The InkJet Model Comes for the Automobile

Posted on Jul 12, 2022

In a moment that feels as though it is straight out of a Philip K Dick novel, BMW has rolled out the ability to subscribed to heated seats in select markets. You can purchase this feature for $180 a year, $300 for three years, or $415 for “unlimited” usage.

Premium trim options are obviously not new to the car market. The innovation here seems to be that car manufacturers are getting in on microtransactions. If this feature can be turned on and off via a subscription, it means that the hardware is already installed and a software lock controls whether you can send an electric current through a heating element.

This business strategy is, of course, is not entirely new. For years HP used software locks to prevent the usage of third-party inks so that the company could force users to pay for their products, which often cost more and, crucially, keeps the money in HP’s hands. HP was eventually shamed into a non-apology.

This form of rentism not even necessarily new in the automotive world. John Deere tractors, a cousin of the automobile, are infamous for their software locks that prevent farmers from operating on their own equipment and forcing them to spend time and money hauling tractors to John Deere certified retailers, instead of letting farmers repair their equipment themselves.

This reality has been a long time coming for consumer vehicles, but there is something so rapacious about its arrival that it feels there should be monumental pushback. The right to repair movement has gained major grounds on fighting back against vendor lock-in, but we are at a point where we need to codify a right to actually own the things we buy. The software licensing model is going to get someone killed—the proliferation of software features in cars already has.

It feels inevitable that microtransactions and software locks would come for motor vehicles, so I will leave you with Cory Doctorow’s first law, “*Anytime someone puts a lock on something you own, against your wishes, and doesn’t give you the key, they’re not doing it for your benefit.*” (Doctorow 2015).

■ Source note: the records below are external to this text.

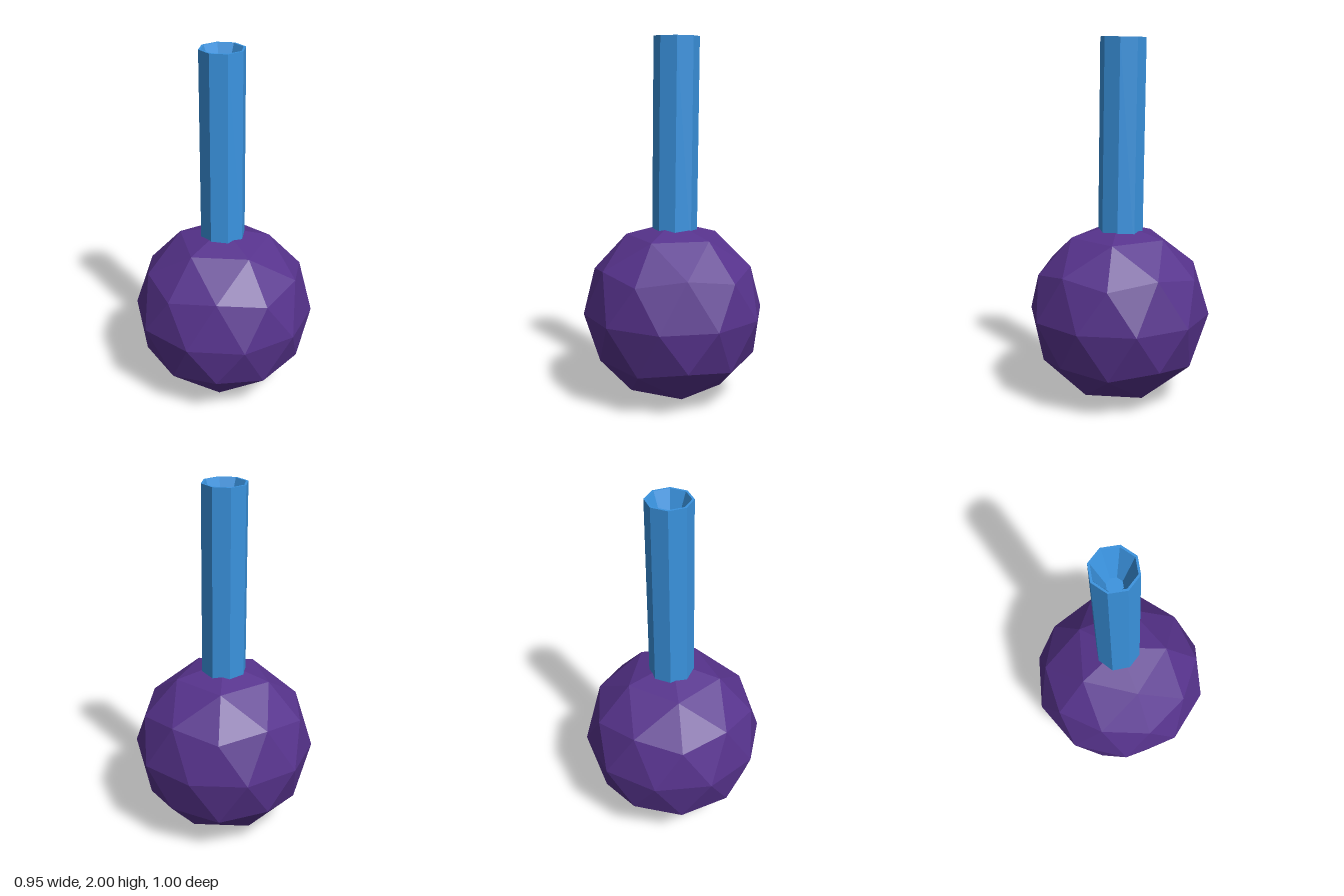
import * as THREE from 'three';

// Icosahedron standing on a vertex, each edge split once and pushed out to the sphere
function poleSphere(radius) {
  const ring = (i, y, offset) => {
    const a = (i * 2 + offset) * Math.PI / 5;
    return [2 * Math.cos(a), y, 2 * Math.sin(a)];
  };
  const points = [0, Math.sqrt(5), 0, 0, -Math.sqrt(5), 0];
  for (let i = 0; i < 5; i++) points.push(...ring(i, 1, 0), ...ring(i, -1, 1));
  const faces = [];
  const upper = (i) => 2 + (i % 5) * 2;
  const lower = (i) => 3 + (i % 5) * 2;
  for (let i = 0; i < 5; i++) {
    faces.push(0, upper(i + 1), upper(i));
    faces.push(upper(i), upper(i + 1), lower(i));
    faces.push(lower(i), upper(i + 1), lower(i + 1));
    faces.push(1, lower(i), lower(i + 1));
  }
  return new THREE.PolyhedronGeometry(points, faces, radius, 1);
}

export function createModel() {
  const model = new THREE.Group();
  const add = (name, geometry, color) => {
    const material = new THREE.MeshStandardMaterial({ color, flatShading: true });
    const mesh = new THREE.Mesh(geometry, material);
    mesh.name = name;
    model.add(mesh);
    return mesh;
  };

  // Faceted round bulb
  add('bulb', poleSphere(0.5), 0x57338d).position.y = 0.5;

  // Eight-sided neck with a tapered hollow at its mouth, leaning slightly back
  const profile = [
    [0, 0.35], [0.123, 0.35], [0.123, 1.498], [0.111, 1.498], [0.043, 1.32], [0, 1.32],
  ].map(([r, y]) => new THREE.Vector2(r, y));
  const neck = add('neck', new THREE.LatheGeometry(profile, 8), 0x3a93df);
  neck.position.set(0, 0.5, -0.002);
  neck.rotation.x = -0.015;

  return model;
}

Information Doesn’t Want to Be Free - Not the first place Doctorow’s law appeared but its more fully re-stated in this text.

Unauthorized Bread - A story about resisting the software locks on things we buy.

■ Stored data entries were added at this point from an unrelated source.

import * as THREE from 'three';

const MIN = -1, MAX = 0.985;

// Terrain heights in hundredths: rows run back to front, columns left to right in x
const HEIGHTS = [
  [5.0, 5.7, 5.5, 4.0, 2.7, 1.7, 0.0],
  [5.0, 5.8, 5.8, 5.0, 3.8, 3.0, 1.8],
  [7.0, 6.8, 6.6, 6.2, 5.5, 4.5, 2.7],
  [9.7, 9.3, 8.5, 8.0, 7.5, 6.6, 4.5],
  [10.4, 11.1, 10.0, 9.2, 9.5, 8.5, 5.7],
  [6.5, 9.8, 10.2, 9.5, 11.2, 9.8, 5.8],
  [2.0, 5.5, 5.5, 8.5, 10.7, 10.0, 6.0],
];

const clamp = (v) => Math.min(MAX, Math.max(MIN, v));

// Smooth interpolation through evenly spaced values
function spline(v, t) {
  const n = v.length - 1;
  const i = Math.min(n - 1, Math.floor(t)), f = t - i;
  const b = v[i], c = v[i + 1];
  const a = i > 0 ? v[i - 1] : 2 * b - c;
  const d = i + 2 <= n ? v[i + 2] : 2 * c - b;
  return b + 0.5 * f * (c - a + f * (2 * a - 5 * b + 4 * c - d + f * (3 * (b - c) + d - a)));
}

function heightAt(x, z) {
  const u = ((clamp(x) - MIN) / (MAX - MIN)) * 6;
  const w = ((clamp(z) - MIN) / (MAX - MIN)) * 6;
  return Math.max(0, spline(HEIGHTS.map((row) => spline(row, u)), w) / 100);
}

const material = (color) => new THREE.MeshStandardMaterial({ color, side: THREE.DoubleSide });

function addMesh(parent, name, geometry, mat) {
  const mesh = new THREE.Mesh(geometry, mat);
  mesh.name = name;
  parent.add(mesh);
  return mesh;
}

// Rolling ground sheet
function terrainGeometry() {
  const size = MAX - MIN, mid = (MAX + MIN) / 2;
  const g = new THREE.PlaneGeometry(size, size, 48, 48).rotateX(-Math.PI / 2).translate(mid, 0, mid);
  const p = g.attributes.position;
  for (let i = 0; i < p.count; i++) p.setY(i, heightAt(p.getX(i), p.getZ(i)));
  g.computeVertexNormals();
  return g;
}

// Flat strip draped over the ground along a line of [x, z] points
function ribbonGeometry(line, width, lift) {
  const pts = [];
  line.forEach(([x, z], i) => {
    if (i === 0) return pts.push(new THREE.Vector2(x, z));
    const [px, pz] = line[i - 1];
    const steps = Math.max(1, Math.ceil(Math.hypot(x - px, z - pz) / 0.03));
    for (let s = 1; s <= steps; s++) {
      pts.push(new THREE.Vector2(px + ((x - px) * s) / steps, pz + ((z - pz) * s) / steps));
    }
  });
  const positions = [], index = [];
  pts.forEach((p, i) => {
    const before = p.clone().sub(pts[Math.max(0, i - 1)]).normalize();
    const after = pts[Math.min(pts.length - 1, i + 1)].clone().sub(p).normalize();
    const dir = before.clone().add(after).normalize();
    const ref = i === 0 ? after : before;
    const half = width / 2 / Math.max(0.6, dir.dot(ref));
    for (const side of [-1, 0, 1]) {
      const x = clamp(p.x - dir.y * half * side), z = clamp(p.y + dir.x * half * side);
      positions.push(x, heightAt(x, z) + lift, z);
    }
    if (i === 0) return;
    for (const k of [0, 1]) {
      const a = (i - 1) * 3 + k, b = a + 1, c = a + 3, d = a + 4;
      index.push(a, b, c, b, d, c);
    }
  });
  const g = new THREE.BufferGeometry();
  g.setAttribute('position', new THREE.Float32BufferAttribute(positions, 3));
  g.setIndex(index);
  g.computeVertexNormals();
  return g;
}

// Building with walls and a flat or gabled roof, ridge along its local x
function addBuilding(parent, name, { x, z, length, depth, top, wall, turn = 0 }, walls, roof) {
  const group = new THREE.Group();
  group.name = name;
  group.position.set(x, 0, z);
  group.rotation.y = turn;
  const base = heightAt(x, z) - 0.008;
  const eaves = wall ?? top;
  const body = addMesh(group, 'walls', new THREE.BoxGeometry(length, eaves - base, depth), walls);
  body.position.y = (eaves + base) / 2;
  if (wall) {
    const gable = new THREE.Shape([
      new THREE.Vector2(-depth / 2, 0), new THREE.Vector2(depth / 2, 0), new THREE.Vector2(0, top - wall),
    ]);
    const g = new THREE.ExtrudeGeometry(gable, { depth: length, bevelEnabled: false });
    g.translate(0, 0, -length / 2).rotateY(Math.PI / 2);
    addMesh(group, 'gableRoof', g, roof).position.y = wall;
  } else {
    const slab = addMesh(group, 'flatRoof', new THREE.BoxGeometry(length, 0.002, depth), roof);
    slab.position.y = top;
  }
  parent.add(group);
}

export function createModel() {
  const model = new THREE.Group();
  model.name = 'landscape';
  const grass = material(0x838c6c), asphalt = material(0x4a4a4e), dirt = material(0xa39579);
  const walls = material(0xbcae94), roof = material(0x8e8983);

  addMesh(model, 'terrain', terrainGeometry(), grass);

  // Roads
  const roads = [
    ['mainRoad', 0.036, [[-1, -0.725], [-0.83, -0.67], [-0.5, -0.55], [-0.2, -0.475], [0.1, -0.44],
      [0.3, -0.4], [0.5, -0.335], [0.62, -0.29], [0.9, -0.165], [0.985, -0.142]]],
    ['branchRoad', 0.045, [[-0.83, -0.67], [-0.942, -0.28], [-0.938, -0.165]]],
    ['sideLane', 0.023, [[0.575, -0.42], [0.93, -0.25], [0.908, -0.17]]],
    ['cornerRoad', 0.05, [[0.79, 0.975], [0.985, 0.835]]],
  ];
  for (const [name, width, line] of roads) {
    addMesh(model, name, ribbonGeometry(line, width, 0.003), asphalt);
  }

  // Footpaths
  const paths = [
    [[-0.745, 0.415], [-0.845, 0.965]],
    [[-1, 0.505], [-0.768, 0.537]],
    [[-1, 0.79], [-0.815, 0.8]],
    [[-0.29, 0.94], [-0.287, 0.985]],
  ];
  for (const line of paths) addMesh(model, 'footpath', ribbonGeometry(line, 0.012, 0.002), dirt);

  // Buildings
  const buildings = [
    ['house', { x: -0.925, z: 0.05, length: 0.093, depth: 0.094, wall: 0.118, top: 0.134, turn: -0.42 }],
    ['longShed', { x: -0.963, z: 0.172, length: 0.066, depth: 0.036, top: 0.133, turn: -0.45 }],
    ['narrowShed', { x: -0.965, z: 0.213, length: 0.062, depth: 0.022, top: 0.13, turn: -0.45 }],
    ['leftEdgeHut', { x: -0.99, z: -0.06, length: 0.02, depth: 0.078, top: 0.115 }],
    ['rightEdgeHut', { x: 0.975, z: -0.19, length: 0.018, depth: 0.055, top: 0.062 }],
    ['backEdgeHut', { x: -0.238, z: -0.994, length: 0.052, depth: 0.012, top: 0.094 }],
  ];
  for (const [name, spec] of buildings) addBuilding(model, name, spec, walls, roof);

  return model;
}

Last month New York state passed a right to repair law.

Fair Repair Act has been introduced in the House

Biden Executive Order on Right to Repair

References

Doctorow, Cory. Information Doesn’t Want to Be Free: Laws for the Internet Age. San Francisco: McSweeney’s, 2015.

Gault, Matthew, and Jason Koebler. “John Deere Hit With Class Action Lawsuit for Alleged Tractor Repair Monopoly.” Vice, January 13, 2022. Accessed July 13, 2022. www.vice.com/en/articl…

Gitlin, Jonathan M. “No, BMW Is Not Making Heated Seats a Subscription for US Cars.” Ars Technica. Last modified July 12, 2022. Accessed July 13, 2022. arstechnica.com/cars/2022…

Vincent, James. “BMW Starts Selling Heated Seat Subscriptions for $18 a Month.” The Verge. Last modified July 12, 2022. Accessed July 13, 2022. www.theverge.com/2022/7/12…

“A Man Died in a Burning Tesla Because Its Futuristic Doors Wouldn’t Open, Lawsuit Alleges.” Washington Post, n.d. Accessed July 13, 2022. www.washingtonpost.com/business/…

“HP ‘apologizes’ for Blocking Third-Party Ink Cartridges in Its Printers, Fix on the Way.” TechSpot. Accessed July 13, 2022. www.techspot.com/news/6650…

Creative Commons License
This work is licensed under a Creative Commons Attribution-NonCommercial-NoDerivatives 4.0 International License.